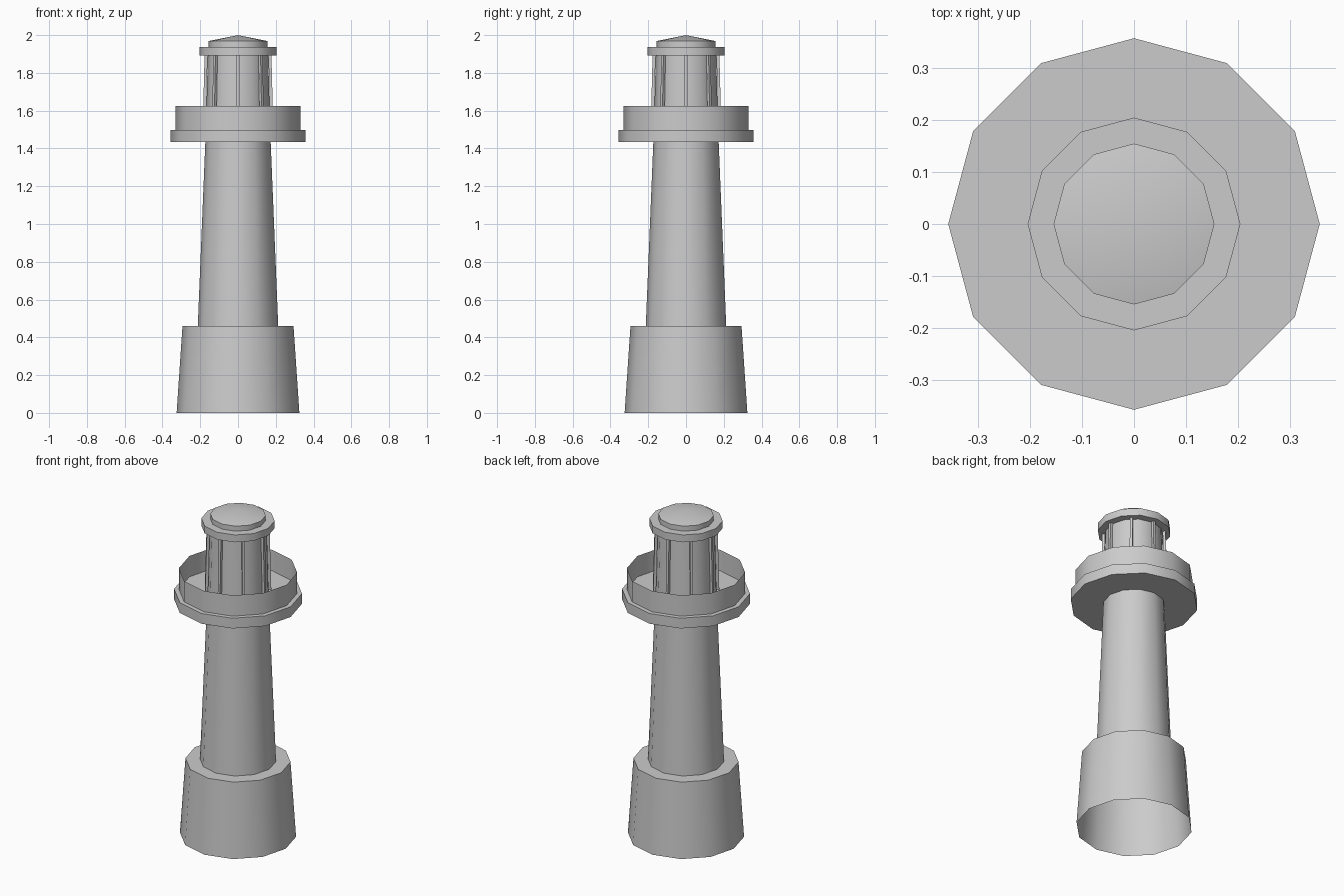
import bpy, bmesh
from math import sin, cos, pi, radians

if "Cube" in bpy.data.objects:
    bpy.data.objects.remove(bpy.data.objects["Cube"])

SIDES = 12


def finish(name, bm):
    bmesh.ops.recalc_face_normals(bm, faces=bm.faces)
    me = bpy.data.meshes.new(name)
    bm.to_mesh(me)
    bm.free()
    ob = bpy.data.objects.new(name, me)
    bpy.context.collection.objects.link(ob)
    return ob


def lathe(name, profile):
    """Revolve (radius, z) points around z; radius 0 makes a single tip."""
    bm = bmesh.new()
    rings = []
    for r, z in profile:
        n = SIDES if r else 1
        rings.append([bm.verts.new((r * cos(2 * pi * i / SIDES), r * sin(2 * pi * i / SIDES), z))
                      for i in range(n)])
    for a, b in zip(rings, rings[1:]):
        for i in range(SIDES):
            j = (i + 1) % SIDES
            quad = [a[i % len(a)], a[j % len(a)], b[j % len(b)], b[i % len(b)]]
            bm.faces.new(list(dict.fromkeys(quad)))
    ob = finish(name, bm)
    bpy.ops.object.select_all(action='DESELECT')
    ob.select_set(True)
    bpy.context.view_layer.objects.active = ob
    bpy.ops.object.shade_smooth_by_angle(angle=radians(40))
    return ob


# Tower: open-bottomed plinth and tapering shaft
lathe("plinth", [(0.325, 0), (0.294, 0.459), (0.213, 0.459)])
lathe("shaft", [(0.213, 0.459), (0.173, 1.434)])

# Gallery slab and its thin parapet wall
lathe("gallery_floor", [(0.173, 1.434), (0.358, 1.434), (0.358, 1.497), (0.165, 1.497)])
lathe("parapet", [(0.331, 1.497), (0.331, 1.625)])

# Lantern room and roof
lathe("lantern_room", [(0.170, 1.497), (0.160, 1.893)])
lathe("roof_rim", [(0.155, 1.893), (0.205, 1.893), (0.205, 1.938), (0.150, 1.938)])
lathe("roof_cap", [(0.155, 1.938), (0.155, 1.969), (0, 2.0)])

# Eight slim leaning glazing bars around the lantern room
bm = bmesh.new()
h = 0.008
for k in range(8):
    a = k * pi / 4
    rings = []
    for r, z in ((0.179, 1.497), (0.169, 1.893)):
        rings.append([bm.verts.new(((r + u) * cos(a) - v * sin(a), (r + u) * sin(a) + v * cos(a), z))
                      for u, v in ((-h, -h), (h, -h), (h, h), (-h, h))])
    lo, hi = rings
    for i in range(4):
        j = (i + 1) % 4
        bm.faces.new((lo[i], lo[j], hi[j], hi[i]))
finish("lantern_bars", bm)
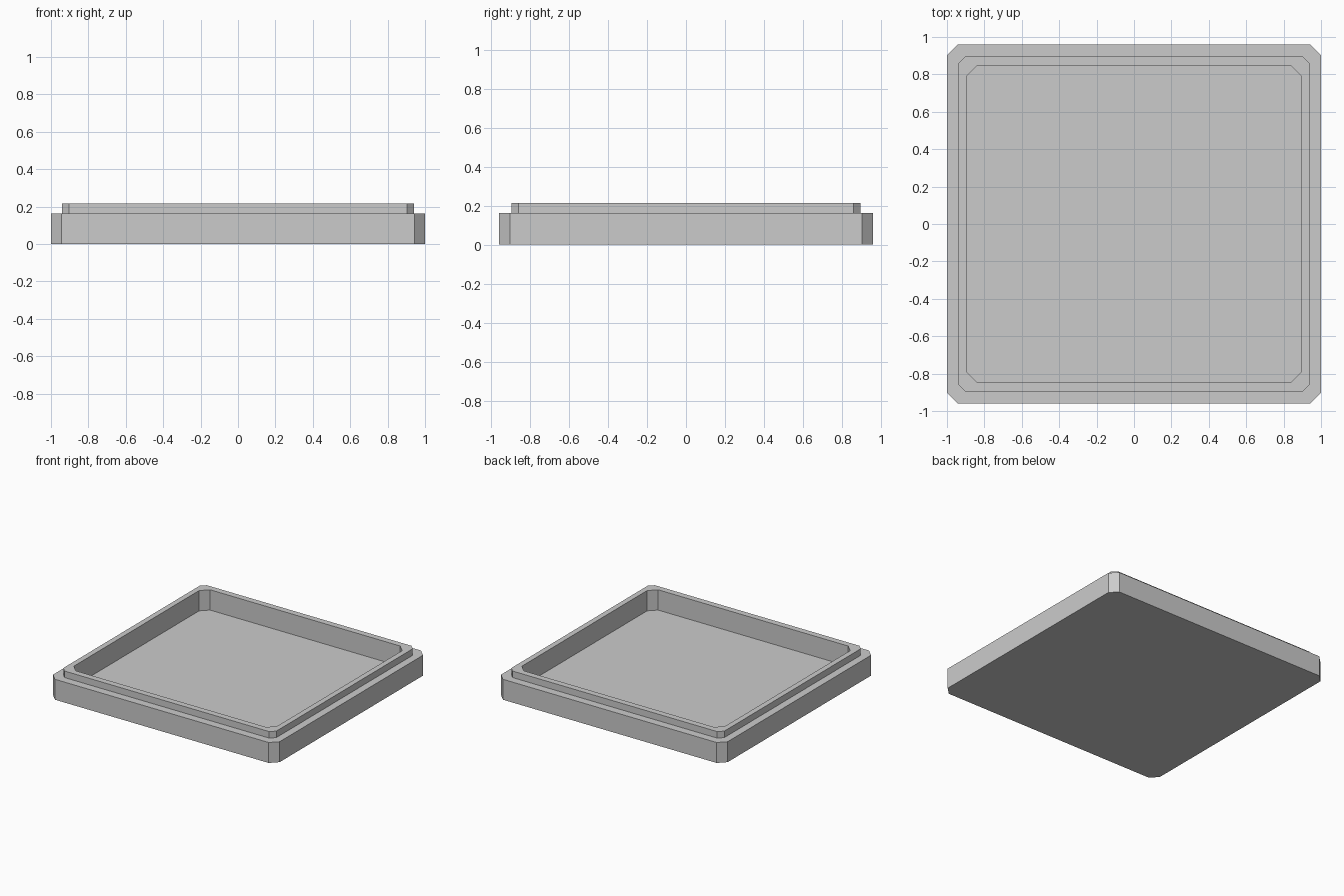
import bpy
import bmesh

cube = bpy.data.objects.get("Cube")
if cube:
    bpy.data.objects.remove(cube, do_unlink=True)

grey = bpy.data.materials.new("plain grey")
grey.use_nodes = True
colour = (0.6, 0.6, 0.6, 1)
grey.diffuse_color = colour
grey.node_tree.nodes["Principled BSDF"].inputs["Base Color"].default_value = colour


def ring(bm, x, y, chamfer, z):
    """Rectangle with cut corners, counter-clockwise from above."""
    quarter = [(x, y - chamfer), (x - chamfer, y)]
    pts = []
    for sx, sy in ((1, 1), (-1, 1), (-1, -1), (1, -1)):
        corner = [(sx * px, sy * py) for px, py in quarter]
        pts += corner if sx * sy > 0 else corner[::-1]
    return [bm.verts.new((px, py, z)) for px, py in pts]


# Rings from the underside, up the outer wall, over the lip and down to the floor
outer = (1.0, 0.96, 0.057)
lip = (0.94, 0.896, 0.037)
inner = (0.896, 0.846, 0.057)
base_top, lip_top, floor = 0.163, 0.215, 0.053
sections = [(outer, 0), (outer, base_top), (lip, base_top),
            (lip, lip_top), (inner, lip_top), (inner, floor)]

bm = bmesh.new()
rings = [ring(bm, *shape, z) for shape, z in sections]
for low, high in zip(rings, rings[1:]):
    for i in range(len(low)):
        j = (i + 1) % len(low)
        bm.faces.new((low[i], low[j], high[j], high[i]))
bm.faces.new(rings[0][::-1])  # underside
bm.faces.new(rings[-1])       # tray floor
bmesh.ops.recalc_face_normals(bm, faces=bm.faces)

mesh = bpy.data.meshes.new("tray")
bm.to_mesh(mesh)
bm.free()
mesh.materials.append(grey)
bpy.context.collection.objects.link(bpy.data.objects.new("tray", mesh))
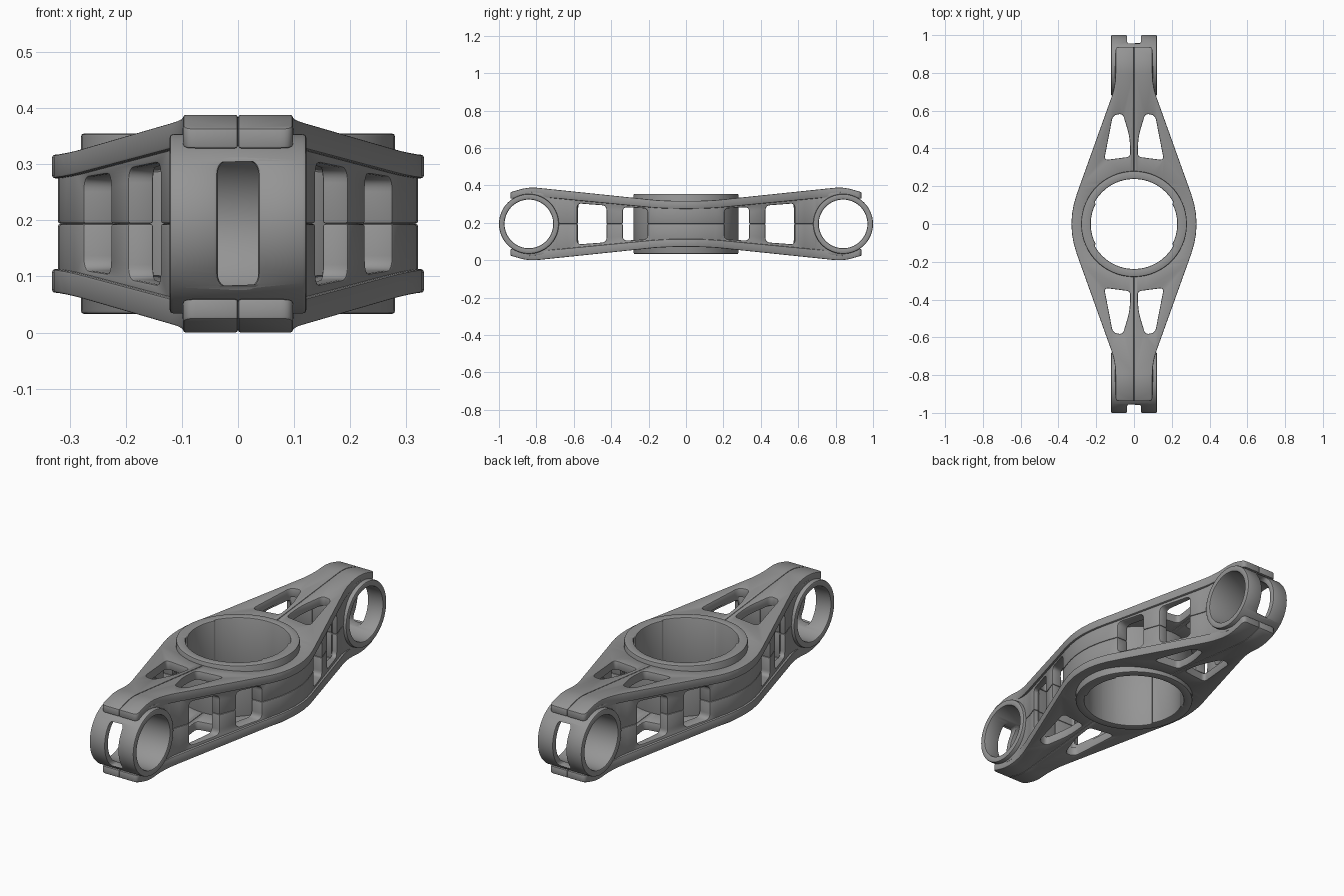
import bpy, bmesh, math
from mathutils import Vector, Matrix

if "Cube" in bpy.data.objects:
    bpy.data.objects.remove(bpy.data.objects["Cube"])

C = 0.194          # height of the horizontal symmetry plane
END_Y = 0.84       # centre of the end eyes

# dark grey metal
METAL = bpy.data.materials.new('dark_metal')
METAL.diffuse_color = (0.3, 0.3, 0.3, 1)
METAL.use_nodes = True
METAL.node_tree.nodes["Principled BSDF"].inputs["Base Color"].default_value = METAL.diffuse_color


def rounded(pts, n=6):
    """Polygon points (u, v[, radius]) -> outline with softened corners."""
    out = []
    for i, p in enumerate(pts):
        v = Vector(p[:2])
        r = p[2] if len(p) > 2 else 0
        if not r:
            out.append(v)
            continue
        a, b = Vector(pts[i - 1][:2]) - v, Vector(pts[(i + 1) % len(pts)][:2]) - v
        a, b = v + a.normalized() * r, v + b.normalized() * r
        for k in range(n + 1):
            t = k / n
            out.append(a * (1 - t) ** 2 + v * 2 * t * (1 - t) + b * t * t)
    return out


def finish(bm, name):
    bmesh.ops.recalc_face_normals(bm, faces=bm.faces)
    me = bpy.data.meshes.new(name)
    bm.to_mesh(me)
    bm.free()
    me.materials.append(METAL)
    ob = bpy.data.objects.new(name, me)
    ob.location.z = C
    bpy.context.collection.objects.link(ob)
    return ob


def prism(name, pts, axis, lo, hi):
    """Outline extruded along an axis: z uses (x,y), x uses (y,z), y uses (x,z)."""
    place = {'z': lambda u, v, w: (u, v, w), 'x': lambda u, v, w: (w, u, v),
             'y': lambda u, v, w: (u, w, v)}[axis]
    bm = bmesh.new()
    face = bm.faces.new([bm.verts.new(place(p.x, p.y, lo)) for p in rounded(pts)])
    ext = bmesh.ops.extrude_face_region(bm, geom=[face])['geom']
    move = Vector(place(0, 0, hi - lo))
    bmesh.ops.translate(bm, vec=move, verts=[g for g in ext if isinstance(g, bmesh.types.BMVert)])
    return finish(bm, name)


def tube(name, ro, ri, half, axis='z', y=0, n=96):
    """Hollow cylinder, or a solid one when ri is 0."""
    bm = bmesh.new()
    prof = [(ro, -half), (ro, half)] + ([(ri, half), (ri, -half)] if ri else [])
    loops = [[bm.verts.new((r * math.cos(2 * math.pi * i / n), r * math.sin(2 * math.pi * i / n), h))
              for i in range(n)] for r, h in prof]
    pairs = range(len(loops)) if ri else range(1)
    for k in pairs:
        a, b = loops[k], loops[(k + 1) % len(loops)]
        for i in range(n):
            j = (i + 1) % n
            bm.faces.new((a[i], a[j], b[j], b[i]))
    if not ri:
        bm.faces.new(loops[0])
        bm.faces.new(loops[1])
    if axis == 'x':
        bm.transform(Matrix.Rotation(math.pi / 2, 4, 'Y'))
    bm.transform(Matrix.Translation((0, y, 0)))
    return finish(bm, name)


def build(ob, keep=None, cuts=(), bevel=0.005, mirror=None):
    """Intersect, cut, bevel and mirror, then bake and shade."""
    for other, op in [(keep, 'INTERSECT')] * bool(keep) + [(c, 'DIFFERENCE') for c in cuts]:
        other.hide_render = True
        m = ob.modifiers.new(op, 'BOOLEAN')
        m.object, m.operation, m.solver = other, op, 'EXACT'
    b = ob.modifiers.new('bevel', 'BEVEL')
    b.width, b.segments, b.limit_method, b.angle_limit = bevel, 2, 'ANGLE', math.radians(35)
    b.use_clamp_overlap = False
    if mirror:
        m = ob.modifiers.new('mirror', 'MIRROR')
        m.use_axis = mirror
        m.use_mirror_merge = False
    bpy.ops.object.select_all(action='DESELECT')
    ob.select_set(True)
    bpy.context.view_layer.objects.active = ob
    bpy.ops.object.convert(target='MESH')
    bpy.ops.object.shade_smooth_by_angle(angle=math.radians(32))
    for other in ([keep] if keep else []) + list(cuts):
        bpy.data.objects.remove(other)


def both_ends(half):
    """Half outline from +y to the middle, continued to -y."""
    return half + [(p[0], -p[1], *p[2:]) for p in reversed(half) if p[1] > 0]


# central ring, bore relieved slightly towards both ends
reliefs = []
for s in (1, -1):
    arc = [math.radians(28 + 124 * i / 40) for i in range(41)]
    sector = [(0, 0)] + [(0.238 * math.cos(a), s * 0.238 * math.sin(a)) for a in arc]
    reliefs.append(prism('relief_cutter', sector, 'z', -0.3, 0.3))
build(tube('central_ring', 0.28, 0.229, 0.161), cuts=reliefs, bevel=0.006)

# end eyes with a slot in the outer wall
slot = prism('slot_cutter', [(-.036, -.113, .025), (.036, -.113, .025), (.036, .113, .025),
                             (-.036, .113, .025)], 'y', 0.88, 1.1)
build(tube('end_eyes', 0.16, 0.13, 0.122, 'x', END_Y), cuts=[slot], bevel=0.007,
      mirror=(False, True, False))

# sloping upper and lower plates with triangular openings
plan = both_ends([(0, .938), (.098, .938, .022), (.098, .73, .07), (.36, 0, .17)])
plate = prism('plates', plan, 'z', 0.03, 0.3)
side = [(-.99, .155), (-.84, .198, .05), (-.12, .123, .09), (.12, .123, .09), (.84, .198, .05),
        (.99, .155), (.99, .125), (.84, .150, .05), (.12, .081, .09), (-.12, .081, .09),
        (-.84, .150, .05), (-.99, .125)]
tri = [(.02, .356, .02), (.158, .338, .025), (.112, .575, .024), (.06, .585, .022), (.022, .46, .05)]
cuts = [tube('ring_cutter', 0.262, 0, 0.5)]
for s in (1, -1):
    cuts.append(prism('opening_cutter', [(x, y * s, r) for x, y, r in tri], 'z', 0, 0.4))
build(plate, prism('plate_profile', side, 'x', -0.1, 0.5), cuts, mirror=(True, False, True))

# side walls and end blocks with windows
outer = both_ends([(0, .84), (.1, .84), (.1, .69, .06), (.35, 0, .17)])
inner = both_ends([(0, .585), (.112, .585, .015), (.166, .36), (.235, .15)])
wall = prism('side_walls', outer + inner[::-1], 'z', 0, 0.3)
wall_side = [(-.9, 0), (.9, 0), (.9, .178), (.12, .102), (-.12, .102), (-.9, .178)]
cuts = [tube('ring_cutter', 0.262, 0, 0.5)]
for s in (1, -1):
    cuts.append(tube('eye_cutter', 0.145, 0, 0.5, 'x', END_Y * s))
    for y0, y1, h0, h1 in ((.205, .338, .082, .09), (.425, .582, .098, .11)):
        win = [(y0 * s, -h0, .025), (y1 * s, -h1, .025), (y1 * s, h1, .025), (y0 * s, h0, .025)]
        cuts.append(prism('window_cutter', win, 'x', 0.113 if y0 > .4 else 0.1, 0.5))
build(wall, prism('wall_profile', wall_side, 'x', -0.1, 0.5), cuts, mirror=(True, False, True))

==============================

• _Requirement_:
In the entries above, one line contains "reliefs.append(prism('relief_cutter', sector, 'z', -0.3, 0.3))" and another contains "plate = prism('plates', plan, 'z', 0.03, 0.3)". Reproduce exactly those two lines and the lines between them, nothing else.

• _The completed task_:
    reliefs.append(prism('relief_cutter', sector, 'z', -0.3, 0.3))
build(tube('central_ring', 0.28, 0.229, 0.161), cuts=reliefs, bevel=0.006)

# end eyes with a slot in the outer wall
slot = prism('slot_cutter', [(-.036, -.113, .025), (.036, -.113, .025), (.036, .113, .025),
                             (-.036, .113, .025)], 'y', 0.88, 1.1)
build(tube('end_eyes', 0.16, 0.13, 0.122, 'x', END_Y), cuts=[slot], bevel=0.007,
      mirror=(False, True, False))

# sloping upper and lower plates with triangular openings
plan = both_ends([(0, .938), (.098, .938, .022), (.098, .73, .07), (.36, 0, .17)])
plate = prism('plates', plan, 'z', 0.03, 0.3)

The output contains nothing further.